Jamison Greene has been awarded the inaugural Earl Carter Fellowship by the University of Notre Dame’s Global Center for the Development of the Whole Child’s (GC-DWC) Social Enterprise Initiative (SEI) team. The Earl Carter Fellowship is the GC-DWC’s newest designation to honor the life and legacy of Earl Carter, a longtime friend and advocate of the GC-DWC’s Haiti Salt Project, a social enterprise initiative.
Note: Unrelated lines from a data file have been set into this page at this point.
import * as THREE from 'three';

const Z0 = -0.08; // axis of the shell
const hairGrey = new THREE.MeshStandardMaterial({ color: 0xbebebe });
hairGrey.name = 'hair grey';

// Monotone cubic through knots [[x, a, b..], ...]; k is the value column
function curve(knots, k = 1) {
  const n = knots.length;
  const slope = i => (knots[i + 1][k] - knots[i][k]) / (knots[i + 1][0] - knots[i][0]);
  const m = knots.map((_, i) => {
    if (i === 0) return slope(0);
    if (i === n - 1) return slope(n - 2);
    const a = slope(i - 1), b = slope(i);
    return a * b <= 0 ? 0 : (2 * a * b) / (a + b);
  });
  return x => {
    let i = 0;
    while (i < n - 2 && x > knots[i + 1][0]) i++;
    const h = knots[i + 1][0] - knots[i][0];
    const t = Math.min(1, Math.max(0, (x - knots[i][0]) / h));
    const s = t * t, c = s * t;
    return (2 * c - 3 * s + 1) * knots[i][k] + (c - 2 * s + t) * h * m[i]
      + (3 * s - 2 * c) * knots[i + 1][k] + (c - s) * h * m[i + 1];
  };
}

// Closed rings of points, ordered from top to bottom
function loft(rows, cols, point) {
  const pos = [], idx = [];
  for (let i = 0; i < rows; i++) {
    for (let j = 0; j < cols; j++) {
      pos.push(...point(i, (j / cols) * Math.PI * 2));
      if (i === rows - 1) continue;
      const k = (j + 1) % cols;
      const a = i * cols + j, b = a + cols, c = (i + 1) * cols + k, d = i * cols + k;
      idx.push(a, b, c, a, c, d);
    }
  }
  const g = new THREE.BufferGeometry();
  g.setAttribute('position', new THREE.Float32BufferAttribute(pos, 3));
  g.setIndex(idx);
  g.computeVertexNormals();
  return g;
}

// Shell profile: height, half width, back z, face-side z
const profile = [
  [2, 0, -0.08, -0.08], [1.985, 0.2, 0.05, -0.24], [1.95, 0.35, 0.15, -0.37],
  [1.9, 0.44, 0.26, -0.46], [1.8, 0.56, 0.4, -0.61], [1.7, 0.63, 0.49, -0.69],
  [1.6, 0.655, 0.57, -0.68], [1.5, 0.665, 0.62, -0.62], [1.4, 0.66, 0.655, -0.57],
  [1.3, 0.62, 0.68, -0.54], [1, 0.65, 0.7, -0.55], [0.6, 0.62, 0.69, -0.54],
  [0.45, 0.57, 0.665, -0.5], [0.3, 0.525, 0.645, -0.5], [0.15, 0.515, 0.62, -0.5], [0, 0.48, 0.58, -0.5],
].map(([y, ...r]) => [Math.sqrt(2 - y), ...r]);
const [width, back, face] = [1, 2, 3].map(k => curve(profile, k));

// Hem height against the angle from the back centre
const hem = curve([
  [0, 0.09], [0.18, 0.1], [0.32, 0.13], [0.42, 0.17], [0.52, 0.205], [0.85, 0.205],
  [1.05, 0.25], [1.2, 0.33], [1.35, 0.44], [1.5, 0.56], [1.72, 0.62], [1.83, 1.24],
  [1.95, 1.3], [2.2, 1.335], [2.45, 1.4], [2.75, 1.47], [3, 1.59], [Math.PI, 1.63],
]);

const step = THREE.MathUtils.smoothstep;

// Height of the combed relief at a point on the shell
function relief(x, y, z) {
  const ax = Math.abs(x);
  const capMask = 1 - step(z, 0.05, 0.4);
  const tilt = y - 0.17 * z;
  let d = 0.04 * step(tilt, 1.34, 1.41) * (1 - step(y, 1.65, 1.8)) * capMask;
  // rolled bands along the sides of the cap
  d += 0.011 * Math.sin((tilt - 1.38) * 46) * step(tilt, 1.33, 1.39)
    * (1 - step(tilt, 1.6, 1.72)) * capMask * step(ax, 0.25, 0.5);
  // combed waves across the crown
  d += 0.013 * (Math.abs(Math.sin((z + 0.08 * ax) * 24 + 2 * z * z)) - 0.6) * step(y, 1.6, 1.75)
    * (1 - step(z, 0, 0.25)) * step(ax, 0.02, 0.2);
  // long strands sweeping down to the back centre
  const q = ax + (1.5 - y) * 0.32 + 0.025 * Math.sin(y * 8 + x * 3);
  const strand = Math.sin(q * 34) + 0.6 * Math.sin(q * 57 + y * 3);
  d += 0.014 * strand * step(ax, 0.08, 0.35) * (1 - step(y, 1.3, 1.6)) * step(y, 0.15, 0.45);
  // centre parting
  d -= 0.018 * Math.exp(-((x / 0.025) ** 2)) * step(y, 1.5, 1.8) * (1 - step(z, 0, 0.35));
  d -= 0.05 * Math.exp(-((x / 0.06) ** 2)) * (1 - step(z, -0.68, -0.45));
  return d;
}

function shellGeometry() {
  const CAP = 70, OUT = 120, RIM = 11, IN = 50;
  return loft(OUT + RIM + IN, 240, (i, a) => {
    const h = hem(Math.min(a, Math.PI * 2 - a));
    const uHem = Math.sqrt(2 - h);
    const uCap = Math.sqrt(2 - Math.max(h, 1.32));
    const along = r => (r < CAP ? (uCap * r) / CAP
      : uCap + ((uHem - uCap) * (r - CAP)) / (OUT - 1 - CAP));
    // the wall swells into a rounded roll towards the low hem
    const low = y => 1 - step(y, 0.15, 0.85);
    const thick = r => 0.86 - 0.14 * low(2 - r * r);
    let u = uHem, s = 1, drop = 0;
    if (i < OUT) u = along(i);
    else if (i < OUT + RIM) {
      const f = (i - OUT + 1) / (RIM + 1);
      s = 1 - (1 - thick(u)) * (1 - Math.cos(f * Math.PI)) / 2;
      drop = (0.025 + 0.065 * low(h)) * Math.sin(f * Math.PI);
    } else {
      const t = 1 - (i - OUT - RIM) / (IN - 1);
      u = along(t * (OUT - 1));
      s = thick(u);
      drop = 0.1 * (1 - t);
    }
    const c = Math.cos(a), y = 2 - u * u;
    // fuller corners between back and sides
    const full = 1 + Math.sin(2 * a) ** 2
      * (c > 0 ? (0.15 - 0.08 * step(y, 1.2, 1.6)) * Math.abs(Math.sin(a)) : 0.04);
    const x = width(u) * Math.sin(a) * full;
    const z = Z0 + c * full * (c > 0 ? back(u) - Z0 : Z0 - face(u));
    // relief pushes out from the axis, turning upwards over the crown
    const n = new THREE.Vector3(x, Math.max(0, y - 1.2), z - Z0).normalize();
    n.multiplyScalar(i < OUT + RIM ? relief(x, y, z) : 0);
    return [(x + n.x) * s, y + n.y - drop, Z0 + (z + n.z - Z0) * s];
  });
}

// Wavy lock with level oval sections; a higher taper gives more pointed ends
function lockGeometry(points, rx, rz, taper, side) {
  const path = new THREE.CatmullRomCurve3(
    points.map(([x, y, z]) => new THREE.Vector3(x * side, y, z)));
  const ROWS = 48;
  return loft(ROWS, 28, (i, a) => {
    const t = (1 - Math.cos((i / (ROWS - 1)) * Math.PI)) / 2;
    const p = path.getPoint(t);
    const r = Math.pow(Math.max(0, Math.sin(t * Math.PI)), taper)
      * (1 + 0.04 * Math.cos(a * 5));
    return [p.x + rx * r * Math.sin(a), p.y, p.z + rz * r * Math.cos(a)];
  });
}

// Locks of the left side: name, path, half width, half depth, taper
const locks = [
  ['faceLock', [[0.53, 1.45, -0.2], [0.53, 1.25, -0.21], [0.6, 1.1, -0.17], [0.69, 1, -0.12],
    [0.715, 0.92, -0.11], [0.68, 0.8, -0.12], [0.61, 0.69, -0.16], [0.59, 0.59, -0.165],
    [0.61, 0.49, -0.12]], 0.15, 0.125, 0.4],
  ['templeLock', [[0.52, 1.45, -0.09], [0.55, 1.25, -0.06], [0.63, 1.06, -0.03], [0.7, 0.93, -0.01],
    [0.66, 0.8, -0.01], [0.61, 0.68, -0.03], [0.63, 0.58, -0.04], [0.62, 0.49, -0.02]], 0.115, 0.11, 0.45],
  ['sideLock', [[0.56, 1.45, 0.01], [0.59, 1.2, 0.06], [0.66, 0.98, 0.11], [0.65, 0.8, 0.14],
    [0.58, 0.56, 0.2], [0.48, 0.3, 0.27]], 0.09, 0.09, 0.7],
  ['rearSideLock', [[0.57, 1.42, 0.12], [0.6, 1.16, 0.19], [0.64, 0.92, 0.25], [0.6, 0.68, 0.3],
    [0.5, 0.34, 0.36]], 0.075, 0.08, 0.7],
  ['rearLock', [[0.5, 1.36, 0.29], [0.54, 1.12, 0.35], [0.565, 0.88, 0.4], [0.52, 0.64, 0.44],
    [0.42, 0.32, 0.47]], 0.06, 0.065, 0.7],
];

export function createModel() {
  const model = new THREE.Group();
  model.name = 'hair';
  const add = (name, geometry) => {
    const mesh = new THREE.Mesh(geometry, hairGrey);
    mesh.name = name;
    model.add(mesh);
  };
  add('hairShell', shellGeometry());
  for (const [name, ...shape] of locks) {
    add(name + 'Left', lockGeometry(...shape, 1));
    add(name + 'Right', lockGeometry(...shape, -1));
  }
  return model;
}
After a 32-year career with the Navy, Earl Carter retired and transitioned to a faculty role at Notre Dame as the Assistant Dean for Faculty Affairs and Special Projects in the College of Science where he was drawn to the Haiti Salt Project for its commitment to improving the lives and health of Haitians. Earl was personally and passionately committed to helping the people of Haiti through the elimination of Lymphatic Filariasis and the prevention of Iodine Deficiency Disorders. His selfless and unsung efforts impacted the lives of millions and the course of a nation.
Commemorating Earl’s lifetime of leadership spent ministering in Christ’s name, every year the GC-DWC’s social enterprise team will award the fellowship to an outstanding Notre Dame student who has shown a distinct commitment to leveraging a social enterprise model to develop innovative and sustainable solutions to address gaps in child and youth development. The fellowship provides an opportunity for awardees to apply their coursework in a meaningful, real-world setting while receiving guidance from a team of social enterprise leaders.
As the inaugural recipient of the Earl Carter Fellowship, Jamison (‘Jamie’) embodies the spirit and drive of Earl Carter.
Originally from Madison, CT, Jamie is an MBA and Master of Global Affairs dual-degree candidate studying business analytics, strategy, economic development, international business, and social entrepreneurship. Prior to Notre Dame, Jamie worked in finance and international development for seven years. He served as an agriculture business advisor with the Peace Corps in Ghana, West Africa, partnering with smallholder cashew farmers, the Ghana Ministry of Agriculture, and non-governmental organizations to increase crop yields, improve financial literacy, and demonstrate value-adding activities such as beekeeping and cashew apple juicing. Prior to his Peace Corps service, Jamie worked as a senior financial analyst in corporate financial planning and analysis, supply chain management, and government finance roles. After completing his dual-degree, Jamie’s goal is to pursue a career in international development consulting with a regional focus on sub-Saharan Africa.
“Jamie is the ideal candidate for the Earl Carter Fellowship given his and Earl’s shared commitment to serving the marginalized segments of society,” shared Chip Wirth, senior advisor to the SEI. “Jamie’s service in Ghana through the Peace Corps where he worked to create economic opportunities for the community in which he lived, and now his commitment to furthering economic opportunities for the people of Haiti through the SEI continues to reflect the life and legacy of Earl. It is fitting that Jamie has received this award honoring Earl.”